**WORK ITEM**. Which lines in the listing below contain the word "name"? Copy each one.

───

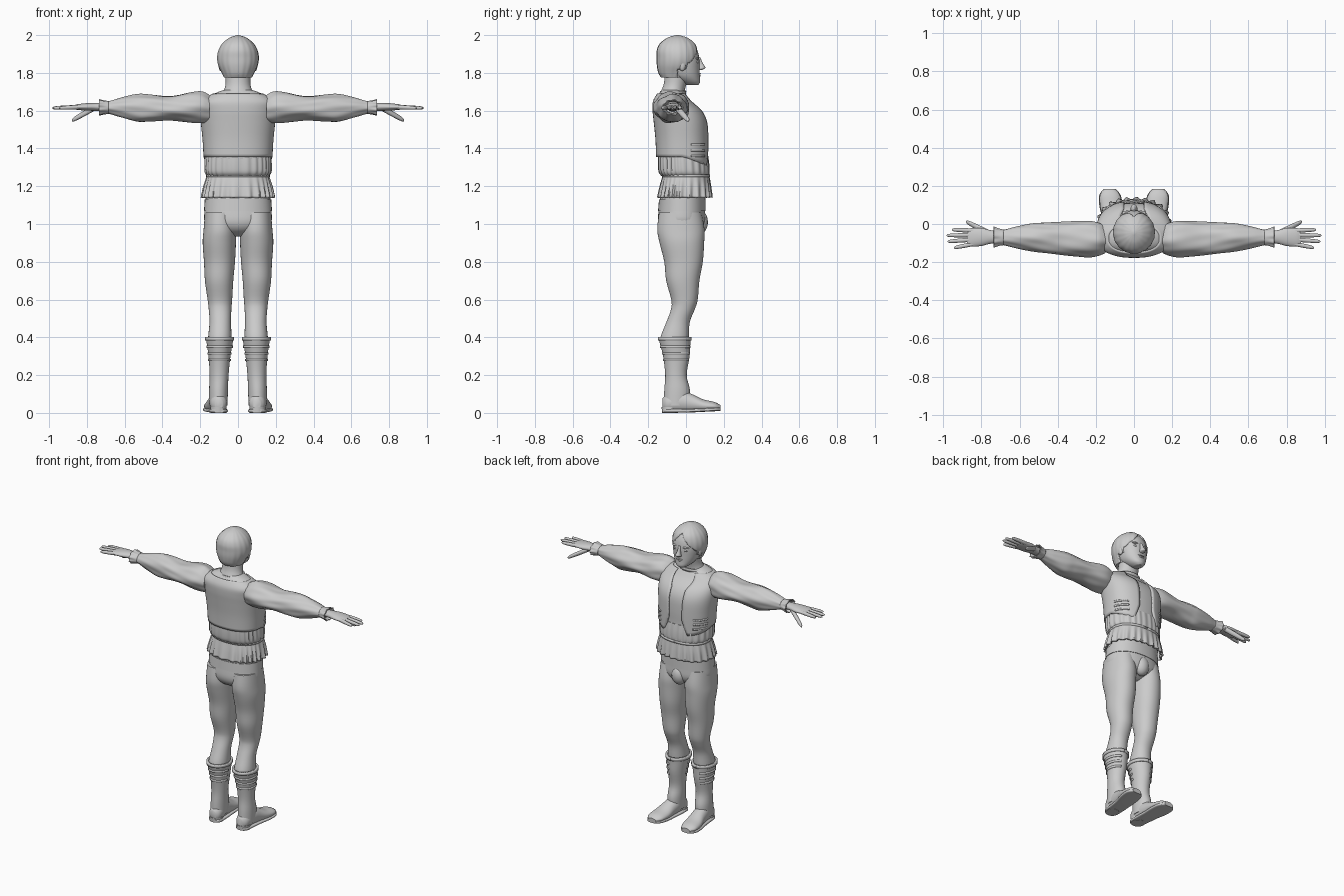
import bpy, bmesh
from math import sin, cos, pi, copysign

cube = bpy.data.objects.get("Cube")
if cube:
    bpy.data.objects.remove(cube, do_unlink=True)

clay = bpy.data.materials.new("clay grey")
clay.use_nodes = True
GREY = (0.6, 0.6, 0.6, 1)
clay.diffuse_color = GREY
clay.node_tree.nodes["Principled BSDF"].inputs["Base Color"].default_value = GREY
TAU = 2 * pi


def finish(name, bm, mirror=False, thick=0):
    bmesh.ops.recalc_face_normals(bm, faces=bm.faces)
    mesh = bpy.data.meshes.new(name)
    bm.to_mesh(mesh)
    bm.free()
    mesh.materials.append(clay)
    ob = bpy.data.objects.new(name, mesh)
    bpy.context.collection.objects.link(ob)
    bpy.ops.object.select_all(action='DESELECT')
    ob.select_set(True)
    bpy.context.view_layer.objects.active = ob
    bpy.ops.object.shade_smooth_by_angle(angle=0.75)
    if thick:
        mod = ob.modifiers.new("thickness", 'SOLIDIFY')
        mod.thickness, mod.offset = thick, -1
    if mirror:
        ob.modifiers.new("mirror", 'MIRROR')
    return ob


def smooth_rings(rings, sub):
    """Catmull-Rom interpolation between cross-sections."""
    out = []
    last = len(rings) - 1
    for i in range(last):
        p, a, b, q = (rings[max(0, min(last, j))] for j in (i - 1, i, i + 1, i + 2))
        for k in range(sub):
            t = k / sub
            out.append([b0 + t / 2 * (c - a0 + t * (2*a0 - 5*b0 + 4*c - d + t * (3*(b0 - c) + d - a0)))
                        for a0, b0, c, d in zip(p, a, b, q)])
    out.append(list(rings[-1]))
    return out


def loft(name, rings, axis='z', seg=40, sub=4, power=2, grow=0, wave=None, span=None,
         caps=True, floor=None, drop=None, keep=None, mirror=False, thick=0):
    """Skin oval rings (position, centre a, centre b, radius a, radius b)."""
    bm = bmesh.new()
    loops = []
    for t, ca, cb, ra, rb in smooth_rings(rings, sub):
        a0, a1 = span(t) if span else (0, TAU)
        loop = []
        for i in range(seg + (1 if span else 0)):
            ang = a0 + (a1 - a0) * i / seg
            s, c = sin(ang), cos(ang)
            w = wave(t, ang) if wave else 1
            a = ca + (ra + grow) * w * copysign(abs(s) ** (2 / power), s)
            b = cb + (rb + grow) * w * copysign(abs(c) ** (2 / power), c)
            h = t + (drop(t, ang) if drop else 0)
            co = {'x': (h, a, b), 'y': (a, h, b), 'z': (a, b, h)}[axis]
            if floor is not None:
                co = (co[0], co[1], max(floor, co[2]))
            loop.append(bm.verts.new(co))
        loops.append(loop)
    for lo, hi in zip(loops, loops[1:]):
        for i in range(seg):
            j = (i + 1) % len(lo)
            bm.faces.new((lo[i], lo[j], hi[j], hi[i]))
    if caps and not span:
        bm.faces.new(loops[0])
        bm.faces.new(loops[-1])
    if keep:
        gone = [f for f in bm.faces if not keep(f.calc_center_median())]
        bmesh.ops.delete(bm, geom=gone, context='FACES')
    return finish(name, bm, mirror, thick)


def band(name, table, z, height, grow, a0=0, a1=TAU, power=2, mirror=False):
    """A thin strap wrapped on a lofted part."""
    near = sorted(smooth_rings(table, 8), key=lambda r: abs(r[0] - z))[0]
    rings = [(z - height / 2, *near[1:]), (z + height / 2, *near[1:])]
    loft(name, rings, sub=1, power=power, grow=grow, span=lambda t: (a0, a1),
         mirror=mirror, thick=0.012)


def ball(name, centre, size, mirror=False):
    bm = bmesh.new()
    bmesh.ops.create_uvsphere(bm, u_segments=20, v_segments=12, radius=1)
    for v in bm.verts:
        v.co = [c + s * k for c, s, k in zip(centre, size, v.co)]
    finish(name, bm, mirror)


# Shirt body and neck
torso = [(1.12, 0, -.015, .165, .115), (1.25, 0, 0, .163, .122), (1.36, 0, -.018, .172, .13),
         (1.45, 0, -.02, .178, .132), (1.54, 0, -.028, .187, .133), (1.6, 0, -.045, .19, .122),
         (1.65, 0, -.07, .182, .095), (1.69, 0, -.075, .125, .068), (1.71, 0, -.075, .075, .05)]
loft("shirt_body", torso, power=2.3)
loft("neck", [(1.66, 0, -.075, .1, .075), (1.7, 0, -.07, .078, .064), (1.74, 0, -.058, .066, .06),
              (1.8, 0, -.045, .066, .065)])
loft("shirt_collar", [(1.685, 0, -.07, .1, .068), (1.705, 0, -.068, .087, .07)], sub=2,
     caps=False, thick=.008)


# Open waistcoat with curved front edges
def waistcoat_span(t):
    half = .22 + 5 * max(0, 1.43 - t) ** 1.2 + 2.5 * max(0, t - 1.6)
    return half, TAU - half


loft("waistcoat", [(1.355, *torso[2][1:])] + torso[3:8], power=2.3, grow=.01, span=waistcoat_span, seg=60,
     drop=lambda t, a: -.05 * max(0, cos(a)) * max(0, min(1, (1.46 - t) * 10)), thick=.012)
for n, z in enumerate((1.36, 1.39, 1.42)):
    band(f"waistcoat_strap_{n}", torso, z, .01, .016, .65, 1.3, 2.3, True)

# Gathered shirt hem, waist cord and flared skirt
loft("shirt_gather", [(1.255, 0, -.005, .162, .124), (1.275, 0, -.01, .175, .133),
                      (1.32, 0, -.013, .176, .134), (1.37, 0, -.016, .172, .13)],
     seg=160, power=2.3, wave=lambda t, a: 1 + .018 * sin(26 * a + 2 * sin(3 * a)))
band("waist_cord", torso, 1.255, .014, .006, power=2.3)
loft("shirt_skirt", [(1.14, 0, -.006, .19, .142), (1.2, 0, -.003, .18, .134), (1.26, 0, 0, .164, .123)],
     seg=160, power=2.3, caps=False, thick=.008,
     wave=lambda t, a: 1 + .35 * (1.27 - t) * sin(24 * a + 2 * sin(3 * a)))

# Trousers
pelvis = [(.935, 0, -.025, .05, .05), (.965, 0, -.025, .13, .1), (1.01, 0, -.024, .176, .124),
          (1.08, 0, -.022, .176, .122), (1.2, 0, -.015, .165, .115)]
loft("trouser_hips", pelvis, power=2.2)
loft("trouser_waistband", [(1.07, 0, -.022, .18, .126), (1.13, 0, -.02, .176, .123)],
     sub=2, power=2.2)
ball("trouser_pouch", (0, .07, 1.01), (.05, .046, .065))
loft("trouser_leg", [(1.06, .095, -.03, .08, .113), (.97, .096, -.027, .086, .125),
                     (.9, .099, -.022, .088, .118), (.8, .098, -.013, .082, .102),
                     (.7, .1, -.017, .075, .088), (.6, .096, -.008, .065, .07),
                     (.55, .095, -.016, .06, .063), (.48, .094, -.042, .057, .062),
                     (.4, .096, -.06, .062, .075), (.36, .096, -.06, .06, .07)],
     mirror=True, power=2.1)

# Boots with straps, feet and soles
boot = [(.04, .104, -.05, .048, .068), (.12, .103, -.047, .05, .068), (.2, .1, -.053, .05, .057),
        (.3, .098, -.051, .058, .07), (.37, .097, -.058, .069, .081), (.4, .097, -.06, .073, .086)]
loft("boot_shaft", boot, mirror=True)
band("boot_cuff", boot, .392, .02, .005, mirror=True)
for n, z in enumerate((.28, .315, .35)):
    band(f"boot_strap_{n}", boot, z, .012, .005, .3, 4.6, mirror=True)
foot = [(-.125, .1, .045, .02, .03), (-.1, .102, .05, .042, .05), (-.03, .106, .06, .047, .06),
        (.03, .112, .05, .05, .05), (.09, .12, .038, .057, .034), (.15, .126, .034, .053, .024),
        (.183, .128, .029, .028, .012)]
loft("boot_foot", foot, axis='y', floor=.012, mirror=True)
loft("boot_sole", [(y, x, .011 + .05 * max(0, y), r + .004, .01) for y, x, z, r, h in foot],
     axis='y', power=4, mirror=True)
loft("boot_heel", [(0, .103, -.085, .042, .042), (.03, .103, -.085, .042, .044)], sub=1, mirror=True)

# Full sleeves with soft folds, and frilled cuffs
loft("sleeve", [(.15, -.08, 1.61, .07, .07), (.19, -.078, 1.617, .087, .082),
                (.25, -.077, 1.617, .096, .08), (.36, -.077, 1.614, .087, .064),
                (.46, -.074, 1.614, .08, .071), (.53, -.071, 1.613, .073, .073),
                (.62, -.07, 1.616, .056, .052), (.68, -.07, 1.617, .041, .034),
                (.71, -.07, 1.617, .038, .03)], axis='x', sub=8, seg=64, mirror=True,
     wave=lambda t, a: 1 + .03 * sin(5 * a + 14 * t) + .015 * sin(9 * a - 20 * t))
loft("sleeve_cuff", [(.685, -.07, 1.617, .041, .034), (.71, -.07, 1.617, .046, .037),
                     (.735, -.07, 1.617, .054, .042)], axis='x', seg=72, caps=False, mirror=True,
     thick=.005, wave=lambda t, a: 1 + 1.2 * (t - .685) * sin(9 * a))

# Hands
loft("palm", [(.69, -.07, 1.617, .03, .023), (.75, -.068, 1.62, .035, .021),
              (.8, -.068, 1.62, .047, .02), (.85, -.07, 1.619, .049, .015),
              (.875, -.071, 1.618, .042, .009)], axis='x', mirror=True)


def digit(name, p, q, r):
    rings = [(*(a + (b - a) * k for a, b in zip(p, q)), r * s, r * s)
             for k, s in ((0, 1), (.4, 1), (.8, .85), (.95, .6), (1, .2))]
    loft(name, rings, axis='x', seg=14, mirror=True)


for n, (base, tip, reach) in enumerate(((-.035, -.03, .955), (-.058, -.06, .983),
                                        (-.081, -.092, .978), (-.104, -.125, .945))):
    digit(f"finger_{n}", (.84, base, 1.619), (reach, tip, 1.614), .0115)
digit("thumb", (.765, -.045, 1.612), (.88, .012, 1.548), .0155)

# Head and face
loft("head", [(1.735, 0, .035, .022, .028), (1.75, 0, .022, .045, .052), (1.78, 0, -.005, .07, .078),
              (1.82, 0, -.018, .084, .09), (1.87, 0, -.028, .092, .099), (1.92, 0, -.04, .092, .1),
              (1.96, 0, -.045, .07, .078), (1.98, 0, -.045, .03, .03)], power=2.15)
loft("nose", [(1.885, 0, .064, .008, .01), (1.85, 0, .075, .011, .015), (1.832, 0, .081, .016, .021),
              (1.822, 0, .079, .018, .02), (1.814, 0, .068, .01, .012)], seg=16)
ball("upper_lip", (0, .066, 1.795), (.025, .013, .005))
ball("lower_lip", (0, .064, 1.785), (.021, .013, .006))
ball("chin", (0, .053, 1.755), (.026, .022, .019))
ball("eye", (.036, .056, 1.857), (.015, .012, .008), True)
ball("brow", (.036, .058, 1.877), (.026, .012, .006), True)
ball("ear", (.091, -.02, 1.84), (.012, .018, .03), True)


# Centre-parted hair framing the face
def hair_area(p):
    if p.y > .005:
        return p.z > 1.965 - 1.25 * abs(p.x)
    return p.z > 1.82 or p.y < -.045


loft("hair", [(1.775, 0, -.064, .074, .068), (1.8, 0, -.056, .086, .09), (1.84, 0, -.047, .104, .107),
              (1.88, 0, -.044, .11, .111), (1.92, 0, -.045, .103, .109), (1.955, 0, -.045, .083, .093),
              (1.985, 0, -.045, .047, .055), (2, 0, -.045, .006, .008)],
     seg=96, sub=6, keep=hair_area, thick=.02,
     wave=lambda t, a: 1 + .008 * sin(18 * a) - .03 * max(0, 1 - 12 * abs(sin(a / 2))))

───

**EXPECTED ANSWER**.
def finish(name, bm, mirror=False, thick=0):
    mesh = bpy.data.meshes.new(name)
    ob = bpy.data.objects.new(name, mesh)
def loft(name, rings, axis='z', seg=40, sub=4, power=2, grow=0, wave=None, span=None,
    return finish(name, bm, mirror, thick)
def band(name, table, z, height, grow, a0=0, a1=TAU, power=2, mirror=False):
    loft(name, rings, sub=1, power=power, grow=grow, span=lambda t: (a0, a1),
def ball(name, centre, size, mirror=False):
    finish(name, bm, mirror)
def digit(name, p, q, r):
    loft(name, rings, axis='x', seg=14, mirror=True)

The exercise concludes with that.